This article then addresses two international human rights treaties ratified by the United States: the Convention Against Torture and Other Cruel, Inhuman or Degrading Treatment or Punishment; and the International Covenant on Civil and Political Rights. By and through these two treaties, the United States has obligations under international law to condemn torture and to provide victims of torture with adequate legal remedies for compensation. An examination of the reservations, understandings and declarations asserted by the United States when ratifying these treaties will be set forth along with an explanation of the effect these conditions have on treaty enforcement by torture victims. Next, this article addresses how the Westfall Act, in combination with torture relevant exclusions to the Federal Tort Claims Act, is violating the international treaty obligations of the United States. Finally, a recommendation is made to amend 28 U.S.C. § 2679 in order for the United States to comply with its obligations under international law by providing a domestic civil tort remedy to victims of torture by the United States.
Whether fully implemented in domestic law or not, the United States is obligated to respect the international treaties it ratifies. The Westfall Act and the exceptions to the FTCA currently deny victims of torture, American style, from an adequate civil tort remedy. Therefore, not only do the Westfall Act and the FTCA result in violations of the international treaty obligations of the United States, they also result in a miscarriage of justice that is clearly contrary to the represented intent of Congress. The end result is a purely self-protectionist, hypocritical position of the United States when compared to its position on civil tort liability for torturers from other countries.
Accordingly, it is time for Congress to fix the problem it has created. While House Representative Barney Frank has represented that it was never the intent of Congress to shield torturers from civil tort liability, the fact remains that Congress is obviously aware of the problem and, to date, has done nothing to remedy the situation. Therefore, Congress should amend the Westfall Act to allow civil tort suits against employees of the United States when the tortious conduct at issue is for torture and other jus cogens violations. Alternatively, the United States Senate and the State Department should withdraw the non-self-executing declarations in regard to the CCPR and the CAT so that torture victims could use the conventions as a legal source of rights not currently being properly provided by the national law – namely, the Westfall Act and the FTCA. An ideal situation would be for the United States to do both. A change is clearly necessary in order to finally burn the recipe for torture-related tort immunity.

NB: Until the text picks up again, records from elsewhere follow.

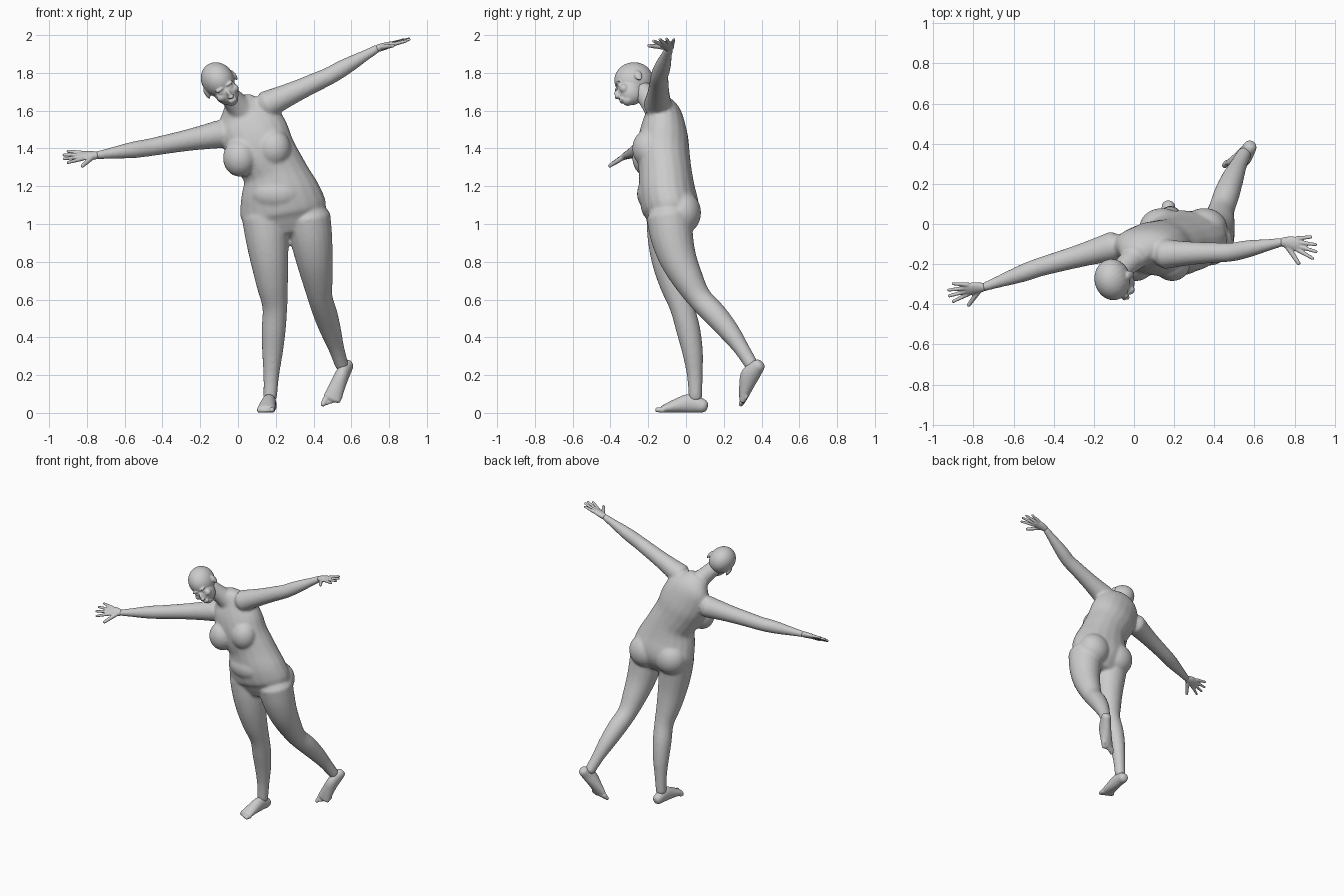
import bpy, bmesh, math
from mathutils import Vector, Matrix

if "Cube" in bpy.data.objects:
    bpy.data.objects.remove(bpy.data.objects["Cube"])

skin = bpy.data.materials.new("plain_grey")
skin.use_nodes = True
grey = (.6, .6, .6, 1)
skin.diffuse_color = grey
skin.node_tree.nodes["Principled BSDF"].inputs["Base Color"].default_value = grey
X, Y, Z = Matrix.Identity(3)


def spline(rows, steps=4):
    """Catmull-Rom interpolation of section rows (x, y, z, half width, half depth)."""
    out = []
    last = len(rows) - 1
    for i in range(last):
        neighbours = (rows[min(max(i + k, 0), last)] for k in (-1, 0, 1, 2))
        columns = list(zip(*neighbours))
        for s in range(steps):
            t = s / steps
            out.append([b + t / 2 * (c - a + t * (2 * a - 5 * b + 4 * c - d + t * (3 * (b - c) + d - a)))
                        for a, b, c, d in columns])
    return out + [list(rows[-1])]


def tube(bm, rows, side, sides=20):
    """Loft elliptical sections along a path, with rounded ends."""
    rows = spline(rows)
    points = [Vector(row[:3]) for row in rows]
    last = len(rows) - 1
    rings = []
    for i, (point, row) in enumerate(zip(points, rows)):
        tangent = (points[min(i + 1, last)] - points[max(i - 1, 0)]).normalized()
        across = (side - tangent * side.dot(tangent)).normalized()
        through = tangent.cross(across)
        wide, deep = row[3:]
        bulge = .6 * min(wide, deep)
        sections = [(0, 1)]
        if i == 0:
            sections = [(-bulge, .35), (-bulge * .7, .75)] + sections
        elif i == last:
            sections = sections + [(bulge * .7, .75), (bulge, .35)]
        for offset, scale in sections:
            ring = []
            for j in range(sides):
                angle = math.tau * j / sides
                rim = across * wide * math.cos(angle) + through * deep * math.sin(angle)
                ring.append(bm.verts.new(point + tangent * offset + rim * scale))
            rings.append(ring)
    for lower, upper in zip(rings, rings[1:]):
        for j in range(sides):
            k = (j + 1) % sides
            bm.faces.new((lower[j], lower[k], upper[k], upper[j]))
    bm.faces.new(rings[0][::-1])
    bm.faces.new(rings[-1])


def limb(bm, joints, radii, side, bows):
    """Round limb with evenly spaced radii; each segment bows along y."""
    joints = [Vector(joint) for joint in joints]
    per_segment = (len(radii) - 1) // (len(joints) - 1)
    rows = []
    for i, radius in enumerate(radii):
        segment = min(i // per_segment, len(joints) - 2)
        t = i / per_segment - segment
        point = joints[segment].lerp(joints[segment + 1], t) + Y * bows[segment] * math.sin(math.pi * t)
        rows.append((*point, radius, radius))
    tube(bm, rows, side)


def blob(bm, centre, radii, frame=Matrix()):
    matrix = frame @ Matrix.Translation(centre) @ Matrix.Diagonal((*radii, 1))
    bmesh.ops.create_uvsphere(bm, u_segments=24, v_segments=16, radius=1, matrix=matrix)


def finish(bm, name, voxel, smoothing):
    """Fuse the overlapping volumes into one soft surface."""
    bmesh.ops.recalc_face_normals(bm, faces=bm.faces)
    mesh = bpy.data.meshes.new(name)
    bm.to_mesh(mesh)
    bm.free()
    mesh.materials.append(skin)
    part = bpy.data.objects.new(name, mesh)
    bpy.context.collection.objects.link(part)
    fuse = part.modifiers.new("fuse", 'REMESH')
    fuse.mode = 'VOXEL'
    fuse.voxel_size = voxel
    fuse.use_smooth_shade = True
    soften = part.modifiers.new("soften", 'SMOOTH')
    soften.factor = .5
    soften.iterations = smoothing


# Torso from hips to neck base, then the neck
bm = bmesh.new()
tube(bm, [(.25, -.08, 1, .19, .12), (.24, -.08, 1.07, .23, .15), (.22, -.1, 1.17, .21, .15),
          (.19, -.11, 1.28, .17, .14), (.14, -.12, 1.37, .17, .14), (.09, -.12, 1.47, .18, .13),
          (.04, -.12, 1.57, .16, .1), (.01, -.14, 1.63, .1, .07)], X)
limb(bm, [(.04, -.13, 1.58), (-.07, -.235, 1.71)], [.08, .06, .053], X, [0])

# Breasts, belly and buttocks
for x, z in (.01, 1.35), (.19, 1.4):
    blob(bm, (x, -.2, z), (.09, .085, .1))
blob(bm, (.21, -.16, 1.16), (.15, .1, .1))
for x in .14, .35:
    blob(bm, (x, -.02, 1.06), (.115, .1, .115))

# Standing right leg and trailing left leg share one set of radii
leg_radii = [.12, .113, .1, .084, .066, .064, .055, .042, .036]
limb(bm, [(.14, -.09, 1.04), (.195, -.02, .56), (.17, .05, .08)], leg_radii, X, [-.025, .02])
limb(bm, [(.37, -.09, 1.04), (.435, .07, .61), (.55, .35, .25)], leg_radii, X, [-.035, .02])

# Outstretched arms
arm_radii = [.075, .064, .056, .051, .047, .045, .038, .029, .022]
right_wrist, left_wrist = Vector((-.75, -.315, 1.363)), Vector((.74, -.09, 1.93))
limb(bm, [(-.1, -.11, 1.475), (-.47, -.215, 1.405), right_wrist], arm_radii, Y, [0, 0])
limb(bm, [(.15, -.15, 1.63), (.485, -.14, 1.785), left_wrist], arm_radii, Y, [0, 0])
finish(bm, "body", .009, 8)

# Head, modelled in its own tilted frame: x to its left, -y forward
left = Vector((.82, .1, .55)).normalized()
back = Vector((-.25, .9, .2))
back = (back - left * back.dot(left)).normalized()
frame = Matrix((left, back, left.cross(back))).transposed().to_4x4()
frame.translation = (-.095, -.28, 1.745)
bm = bmesh.new()
skull, jaw, chin = (0, .01, .02), (0, -.03, -.045), (0, -.06, -.1)
nose, nostrils, lips = (0, -.1, -.045), (0, -.11, -.06), (0, -.094, -.083)
blob(bm, skull, (.086, .104, .096), frame)
blob(bm, jaw, (.064, .07, .078), frame)
blob(bm, chin, (.032, .03, .024), frame)
blob(bm, nose, (.012, .02, .026), frame)
blob(bm, nostrils, (.017, .015, .01), frame)
for drop in 0, .011:
    blob(bm, Vector(lips) - Z * drop, (.023, .012, .006), frame)
for s in (-1, 1):
    brow, eyelid, cheek = (s * .03, -.086, 0), (s * .03, -.08, -.02), (s * .04, -.07, -.045)
    blob(bm, brow, (.026, .014, .008), frame)
    blob(bm, eyelid, (.016, .014, .009), frame)
    blob(bm, cheek, (.026, .024, .024), frame)
    ear = (s * .088, .015, -.012)
    blob(bm, ear, (.01, .021, .032), frame)
finish(bm, "head", .005, 4)


def hand(name, wrist, forward, across):
    """Palm, fanned fingers and a thumb; across points to the thumb side."""
    bm = bmesh.new()
    forward, across = Vector(forward).normalized(), Vector(across).normalized()

    def spot(reach, shift):
        return wrist + forward * reach + across * shift

    def digit(base, tip, thick):
        rows = [(*base.lerp(tip, t), thick * (1 - t / 3), thick * (1 - t / 3)) for t in (0, .5, 1)]
        tube(bm, rows, across, 12)

    tube(bm, [(*wrist, .023, .02), (*spot(.04, 0), .033, .019), (*spot(.085, .005), .036, .014)], across)
    for i, reach in enumerate((.15, .175, .177, .16)):
        digit(spot(.075, .018 * i - .025), spot(reach, .036 * i - .04), .012)
    digit(spot(.02, .012), spot(.085, .1), .015)
    finish(bm, name, .0045, 2)


hand("right_hand", right_wrist, (-1, -.1, 0), (.1, -.8, -.55))
hand("left_hand", left_wrist, (1, -.1, .3), (0, -1, -.1))


def foot(name, heel, ball, up, inner):
    """Sole loft and five toes; inner is the x direction of the big toe."""
    bm = bmesh.new()
    heel, ball, up = Vector(heel), Vector(ball), Vector(up).normalized()
    forward = (ball - heel).normalized()
    rows = []
    for i, height in enumerate((.035, .05, .038, .02)):
        point = heel.lerp(ball, i / 3) + up * height
        rows.append((*point, .033 + .005 * i, height))
    tube(bm, rows, X)
    for i in range(5):
        radius = .012 if i else .016
        base = ball + up * radius + X * inner * (.034 - .018 * i) - forward * .006 * i
        tip = base + forward * (.036 - .003 * i)
        tube(bm, [(*base, radius, radius), (*tip, radius * .85, radius * .8)], X, 12)
    finish(bm, name, .0055, 3)


foot("right_foot", (.173, .095, 0), (.148, -.12, 0), Z, 1)
foot("left_foot", (.58, .42, .24), (.497, .32, .065), (0, -.9, .4), -1)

- Alien Tort Statute,
- Alien Tort Claim Act,
- Torture Victim Protection Act,
- Federal Tort Claims Act,
- Convention Against Torture,
Available at: http://works.bepress.com/matthew_jowanna/1/